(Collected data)
####################
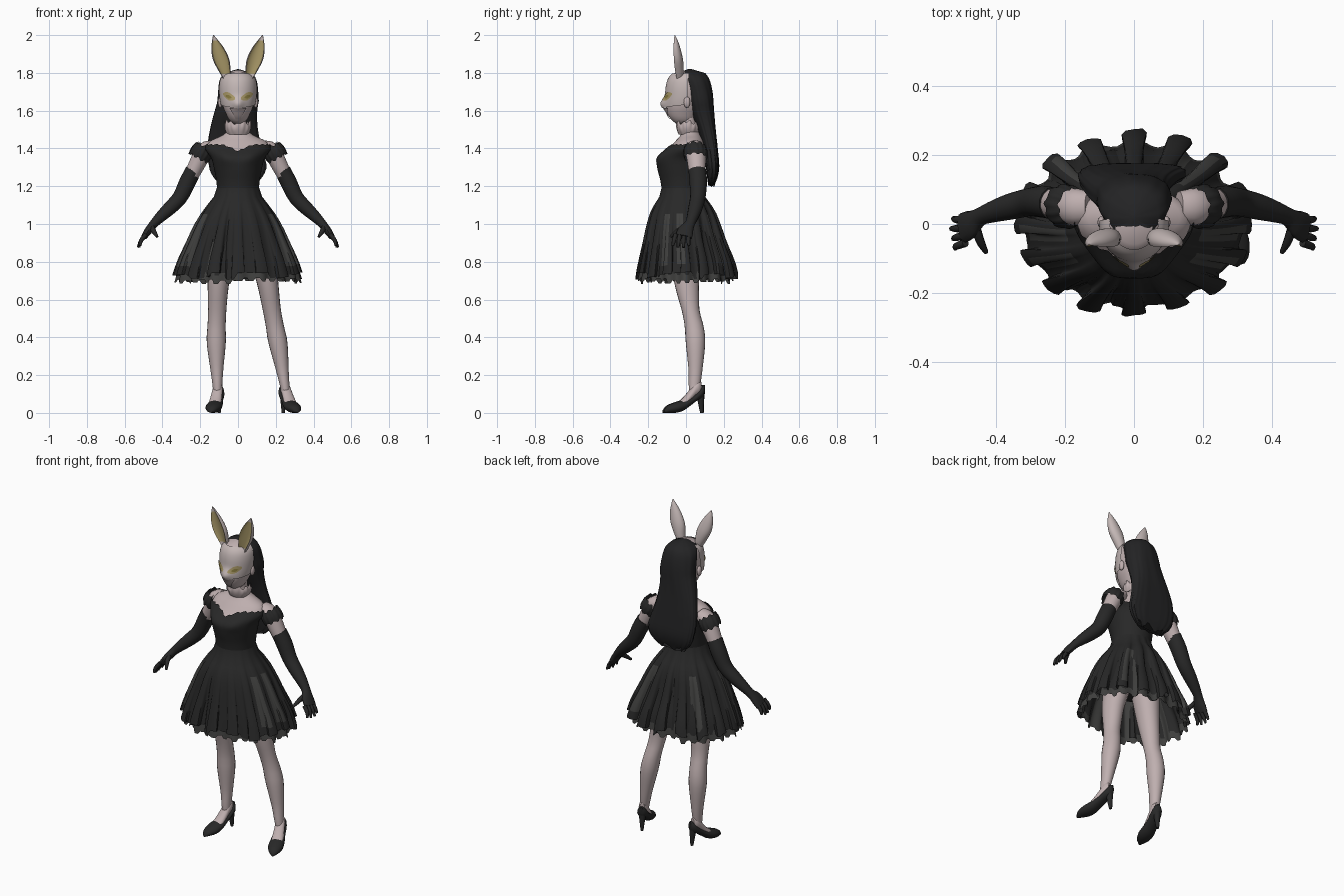
import bpy, math, random
from mathutils import Vector, Matrix
from math import sin, cos, pi, exp, radians

if "Cube" in bpy.data.objects:
    bpy.data.objects.remove(bpy.data.objects["Cube"])

random.seed(4)


def material(name, r, g, b):
    m = bpy.data.materials.new(name)
    m.diffuse_color = (r, g, b, 1)
    m.use_nodes = True
    m.node_tree.nodes["Principled BSDF"].inputs["Base Color"].default_value = m.diffuse_color
    return m


SKIN = material("pale skin", .52, .43, .43)
MASK = material("mask ivory", .55, .475, .465)
GOLD = material("dull gold", .40, .32, .14)
EYE = material("eye ochre", .25, .20, .05)
MOUTH = material("grey rose", .36, .30, .30)
DRESS = material("black cloth", .021, .021, .021)
TULLE = material("grey tulle", .05, .05, .048)
HAIR = material("black hair", .017, .017, .018)


def surface(name, f, nu, nv, mats, closed=True, caps=False, rule=None, angle=50):
    """Grid surface from f(u, v) with u, v in 0..1; rule picks the material."""
    cols = nu if closed else nu + 1
    verts = [f(i / nu, j / nv) for j in range(nv + 1) for i in range(cols)]
    faces, slots = [], []
    for j in range(nv):
        for i in range(nu):
            k = (i + 1) % cols
            faces.append((j * cols + i, j * cols + k, (j + 1) * cols + k, (j + 1) * cols + i))
            slots.append(rule((i + .5) / nu, (j + .5) / nv) if rule else 0)
    if caps:
        faces += [tuple(reversed(range(cols))), tuple(range(nv * cols, nv * cols + cols))]
        slots += [0, 0]
    me = bpy.data.meshes.new(name)
    me.from_pydata([tuple(v) for v in verts], [], faces)
    for m in mats:
        me.materials.append(m)
    me.polygons.foreach_set("material_index", slots)
    ob = bpy.data.objects.new(name, me)
    bpy.context.collection.objects.link(ob)
    bpy.ops.object.select_all(action='DESELECT')
    ob.select_set(True)
    bpy.context.view_layer.objects.active = ob
    bpy.ops.object.mode_set(mode='EDIT')
    bpy.ops.mesh.select_all(action='SELECT')
    bpy.ops.mesh.normals_make_consistent(inside=False)
    bpy.ops.object.mode_set(mode='OBJECT')
    bpy.ops.object.shade_smooth_by_angle(angle=radians(angle))
    return ob


def at(table, t):
    """Smooth interpolation of rows (key, values...) at key t."""
    n = len(table)
    i = 0
    while i < n - 2 and t > table[i + 1][0]:
        i += 1
    a, b = table[i], table[i + 1]
    p, q = table[max(i - 1, 0)], table[min(i + 2, n - 1)]
    h = b[0] - a[0]
    s = min(max((t - a[0]) / h, 0), 1)
    out = []
    for k in range(1, len(a)):
        ma = (b[k] - p[k]) / (b[0] - p[0]) * h
        mb = (q[k] - a[k]) / (q[0] - a[0]) * h
        out.append((2*s**3 - 3*s*s + 1) * a[k] + (s**3 - 2*s*s + s) * ma
                   + (3*s*s - 2*s**3) * b[k] + (s**3 - s*s) * mb)
    return out


def power(x, e):
    return math.copysign(abs(x)**e, x)


def ring(table, a, z, off=0.0, k=1.0, e=1.0):
    """Point on a body outline (z, half width, front y, back y); a = 0 faces front."""
    w, yf, yb = at(table, z)
    c, d = (yf + yb) / 2, (yb - yf) / 2
    return Vector(((w + off) * k * power(sin(a), e), c - (d + off) * k * power(cos(a), e), z))


def tube(name, path, mat, n=14, steps=3, side=1):
    """Limb through rows (x, y, z, radius along y, radius across)."""
    rows = [(float(i), *p) for i, p in enumerate(path)]
    top = len(path) - 1

    def f(u, v):
        x, y, z, ra, rb = at(rows, v * top)
        lo, hi = at(rows, max(v * top - .1, 0)), at(rows, min(v * top + .1, top))
        t = (Vector(hi[:3]) - Vector(lo[:3])).normalized()
        ya = Vector((0, 1, 0))
        ya = (ya - t * ya.dot(t)).normalized()
        p = Vector((x, y, z)) + ya * ra * cos(u * 2*pi) + t.cross(ya) * rb * sin(u * 2*pi)
        return Vector((p.x * side, p.y, p.z))
    return surface(name, f, n, top * steps, [mat], caps=True)


# torso, bodice and hips
TORSO = [(.86, .10, -.09, .08), (1.0, .15, -.13, .10), (1.08, .145, -.14, .10), (1.15, .108, -.122, .078),
         (1.22, .108, -.128, .085), (1.30, .122, -.146, .095), (1.35, .135, -.144, .10),
         (1.40, .165, -.092, .108), (1.44, .145, -.055, .095), (1.468, .085, -.03, .08),
         (1.50, .05, -.022, .062), (1.58, .046, -.03, .055)]
surface("torso", lambda u, v: ring(TORSO, u*2*pi, 1.26 + .32*v), 36, 24, [SKIN])
surface("hips", lambda u, v: ring(TORSO, u*2*pi, .86 + .25*v), 28, 6, [DRESS], caps=True)


def bodice(u, v):
    a = u * 2*pi
    b = min(a, 2*pi - a)
    top = 1.385 + .036 * sin(min(b / .6, 1) * pi/2) - .10 * max(0, (b - 1.6) / 1.54)
    top += .004 * sin(a * 24)
    p = ring(TORSO, a, 1.14 + (top - 1.14) * v, .006 + .006 * v**6)
    p.y -= .014 * exp(-((b - .5) / .35)**2 - ((p.z - 1.365) / .045)**2)
    return p


surface("bodice", bodice, 72, 18, [DRESS])

# pleated skirt over a ragged tulle underskirt
SKIRT = [(.70, .345, -.262, .258), (.80, .315, -.245, .24), (.90, .272, -.225, .205), (1.0, .227, -.205, .175),
         (1.08, .178, -.18, .145), (1.14, .130, -.142, .102), (1.19, .113, -.130, .086)]
PLEATS = 16
depth = [random.uniform(.5, 1.6) for _ in range(PLEATS)]
drop = [random.uniform(-.02, .025) for _ in range(PLEATS * 2)]


def skirt(u, v):
    a = u * 2*pi
    hem = .725 + drop[int(u * PLEATS * 2) % (PLEATS * 2)]
    z = 1.19 + (hem - 1.19) * v
    wave = cos(u * PLEATS * 2*pi)
    back = 1 + .45 * max(0, -cos(a))
    k = 1 + .075 * v * depth[int(u * PLEATS + .5) % PLEATS] * back * (wave - .35)
    return ring(SKIRT, a + .05 * v * sin(u * PLEATS * 4*pi), z, 0, k)


def underskirt(u, v):
    ragged = .69 + .016 * (int(u * 64) % 2) + .4 * drop[int(u * 16) % 16]
    k = .93 + .045 * v * cos(u * 2*pi * PLEATS)
    return ring(SKIRT, u * 2*pi, 1.12 + (ragged - 1.12) * v, 0, k)


surface("skirt", skirt, 224, 10, [DRESS, TULLE], angle=40,
        rule=lambda u, v: int(.25 < v < .95 and int(u * PLEATS * 2) in (5, 7, 12, 19, 24, 26)))
surface("underskirt", underskirt, 192, 10, [DRESS, TULLE], angle=40,
        rule=lambda u, v: int(v > .9 or v > .3 and int(u * 32) % 4 == 1))

# head with ears
HEAD = [(1.53, .025, -.05, .03), (1.55, .046, -.076, .05), (1.58, .062, -.096, .07), (1.62, .079, -.105, .09),
        (1.68, .09, -.102, .10), (1.74, .09, -.096, .10), (1.78, .078, -.08, .09),
        (1.805, .048, -.05, .07), (1.815, .01, .0, .02)]
surface("head", lambda u, v: ring(HEAD, u*2*pi, 1.53 + .285*v), 32, 20, [SKIN], caps=True)


def collar(u, v):
    a = u * 2*pi
    r = .056 + .015 * sin(v * pi * .75) + .002 * v * cos(a * 15)
    return Vector((r * sin(a), .012 - r * .9 * cos(a), 1.474 + (.066 + .007 * cos(a * 11) + .006 * sin(a * 5)) * v))


surface("frilled_collar", collar, 96, 6, [SKIN], angle=60)


# mask with a short muzzle, plus eye and mouth plates
def mask_point(a, z, off):
    p = ring(HEAD, a, z, off)
    p.y -= .022 * exp(-(p.x / .03)**2 - ((z - 1.637) / .03)**2)
    return p


surface("mask", lambda u, v: mask_point((u - .5) * 3.3, 1.612 + .185*v + .02*(1 - v)*abs(u - .5)*2, .009),
        32, 18, [MASK], closed=False)
surface("mask_mouth", lambda u, v: mask_point((u - .5) * (.45 + .7*v), 1.552 + .062*v, .006),
        12, 8, [MOUTH], closed=False)
for s, side in ((1, "left"), (-1, "right")):
    def eye(u, v):
        return mask_point(s * (.15 + .72*u), 1.664 + .024*u + (v - .5) * .042 * sin(pi * (.08 + .86*u)), .013)

    def slit(u, v):
        return mask_point(s * (.31 + .38*u), 1.669 + .010*u + (v - .5) * .018 * sin(pi * u), .016)
    surface("mask_eye_" + side, eye, 10, 4, [GOLD], closed=False)
    surface("eye_slit_" + side, slit, 8, 2, [EYE], closed=False)

    # tall leaf-shaped ear with a coloured hollow inside a pale rim
    LEAF = [(0, .020, .020), (.2, .032, .030), (.45, .043, .032), (.7, .034, .024), (.9, .014, .012), (1, .002, .002)]

    def tall_ear(u, v):
        w, d = at(LEAF, v)
        a = u * 2*pi
        y = -d * cos(a)
        if cos(a) > .5:
            y = -d * .5 + d * .9 * (cos(a) - .5)
        x = .056 + .074*v + w * sin(a)
        return Vector((s * x, -.038 - .022*v + y, 1.765 + .235*v - .05 * w * sin(a)))
    surface("tall_ear_" + side, tall_ear, 30, 16, [MASK, GOLD], caps=True, angle=40,
            rule=lambda u, v: int(cos(u * 2*pi) > .5 and .1 < v < .9))
    surface("small_ear_" + side, lambda u, v: Vector((
        s * (.094 + .012 * sin(pi*v) * cos(u*2*pi)), .005 + .018 * sin(pi*v) * sin(u*2*pi),
        1.645 - .03 * cos(pi*v))), 10, 8, [SKIN])

# long hair with strands, squared at the back, and an uneven lower edge
LOCKS = [(1.21, .085, .118, .150), (1.24, .122, .113, .165), (1.30, .150, .106, .176), (1.40, .143, .09, .168),
         (1.50, .126, .06, .157), (1.60, .112, .02, .148), (1.70, .106, -.005, .14), (1.77, .095, -.03, .122),
         (1.802, .066, -.045, .098), (1.815, .035, -.03, .075), (1.82, .004, .01, .03)]


def hair(u, v):
    a = u * 2*pi
    lower = 1.215 + .012 * sin(a * 9) + .008 * sin(a * 17)
    z = lower + (1.82 - lower) * v
    k = 1 + .018 * (1 - v) * sin(a * 18) + .008 * sin(a * 11 + z * 6)
    square = 1 - .42 * min(max((1.74 - z) / .3, 0), 1) * (cos(a) < 0)
    p = ring(LOCKS, a, z, 0, k, square)
    p.x -= .022 * max(0, 1 - ((z - 1.48) / .17)**2)
    return p


surface("long_hair", hair, 96, 28, [HAIR], caps=True)

# arms, off-shoulder sleeves, gloves and hands
for s, side in ((1, "left"), (-1, "right")):
    tube("upper_arm_" + side, [(.13, .05, 1.415, .045, .03), (.175, .05, 1.392, .054, .044),
         (.205, .055, 1.34, .050, .046), (.245, .06, 1.26, .043, .040)], SKIN, side=s)

    def sleeve(u, v):
        a = u * 2*pi
        r = .050 + .006 * sin(pi * v) + .005 * v + .0015 * sin(a * 14)
        lean = .006 * sin(a * 9) * abs(2*v - 1)
        along = Vector((.5, .05, -.86)) * (-.034 + .072*v + lean)
        across = Vector((.86, 0, .5)) * (r * cos(a))
        p = Vector((.192, .05, 1.381)) + along + across + Vector((0, r * 1.08 * sin(a), 0))
        return Vector((s * p.x, p.y, p.z))
    surface("sleeve_" + side, sleeve, 56, 8, [DRESS])
    tube("glove_" + side, [(.236, .06, 1.285, .047, .043), (.268, .065, 1.22, .046, .045),
         (.308, .062, 1.14, .041, .041), (.36, .05, 1.085, .038, .037), (.41, .035, 1.038, .031, .030),
         (.447, .02, 1.0, .027, .023), (.474, -.002, .965, .042, .021), (.497, -.012, .932, .044, .016)],
         DRESS, side=s)
    for i in range(4):
        y = .022 - .023 * i
        tip = (.53 - .006*abs(i - 1), y * 1.25 - .012, .872 + .008*abs(i - 1.5))
        tube("finger_%s_%d" % (side, i + 1), [(.488, y - .008, .945, .012, .012),
             (.513, y * 1.1 - .012, .912, .011, .011), (*tip, .007, .006)], DRESS, n=8, side=s)
    tube("thumb_" + side, [(.458, -.01, .985, .014, .014), (.445, -.05, .96, .012, .013),
         (.428, -.082, .932, .007, .007)], DRESS, n=8, side=s)

# legs, feet and heeled shoes: (z, centre y, radius x, radius y)
LEG = [(.10, .042, .022, .024), (.15, .045, .026, .031), (.22, .05, .033, .036), (.38, .05, .051, .052),
       (.46, .043, .048, .05), (.54, .025, .048, .047), (.62, .012, .052, .057), (.72, .0, .060, .068),
       (.86, -.005, .074, .08), (1.0, -.01, .08, .09)]
STANCE = {"right": [(.10, -.108), (.38, -.115), (.54, -.110), (.72, -.102), (1.0, -.075)],
          "left": [(.10, .254), (.38, .210), (.54, .180), (.72, .150), (1.0, .08)]}
SHOE = [(-.172, .006, .0, .014), (-.155, .025, .0, .036), (-.11, .042, .0, .056), (-.065, .041, .012, .070),
        (-.02, .034, .042, .090), (.02, .032, .070, .120), (.046, .024, .080, .150), (.056, .010, .10, .148)]
FOOT = [(-.10, .030, .03, .048), (-.06, .033, .03, .084), (-.03, .030, .055, .118), (.0, .027, .08, .158),
        (.02, .024, .09, .172), (.036, .014, .10, .165)]
for side, yaw in (("right", -12), ("left", 21)):
    path = STANCE[side]

    def leg(u, v):
        z = .10 + .90*v
        y, rx, ry = at(LEG, z)
        return Vector((at(path, z)[0] + rx * sin(u*2*pi), y - ry * cos(u*2*pi), z))
    surface("leg_" + side, leg, 20, 24, [SKIN], caps=True)

    turn = Matrix.Translation((path[0][1], .045, 0)) @ Matrix.Rotation(radians(yaw), 4, 'Z')
    for name, table, mat in (("shoe_", SHOE, DRESS), ("foot_", FOOT, SKIN)):
        def foot(u, v):
            y = table[0][0] + (table[-1][0] - table[0][0]) * v
            w, lo, hi = at(table, y)
            a = u * 2*pi
            return turn @ Vector((w * cos(a), y, max(0, (lo + hi) / 2 + (hi - lo) / 2 * sin(a))))
        surface(name + side, foot, 18, 18, [mat], caps=True)
    surface("heel_" + side, lambda u, v: turn @ Vector((
        (.022 - .014*v) * cos(u*2*pi), .032 + .009*v + (.022 - .013*v) * sin(u*2*pi), .105 * (1 - v))),
        12, 4, [DRESS], caps=True)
####################
# Your goal:
Return a word-for-word copy of the lines above from the one holding "x = .056 + .074*v + w * sin(a)" through the one holding "# long hair", with both of them included and nothing besides.

# Exercise output:
        x = .056 + .074*v + w * sin(a)
        return Vector((s * x, -.038 - .022*v + y, 1.765 + .235*v - .05 * w * sin(a)))
    surface("tall_ear_" + side, tall_ear, 30, 16, [MASK, GOLD], caps=True, angle=40,
            rule=lambda u, v: int(cos(u * 2*pi) > .5 and .1 < v < .9))
    surface("small_ear_" + side, lambda u, v: Vector((
        s * (.094 + .012 * sin(pi*v) * cos(u*2*pi)), .005 + .018 * sin(pi*v) * sin(u*2*pi),
        1.645 - .03 * cos(pi*v))), 10, 8, [SKIN])

# long hair with strands, squared at the back, and an uneven lower edge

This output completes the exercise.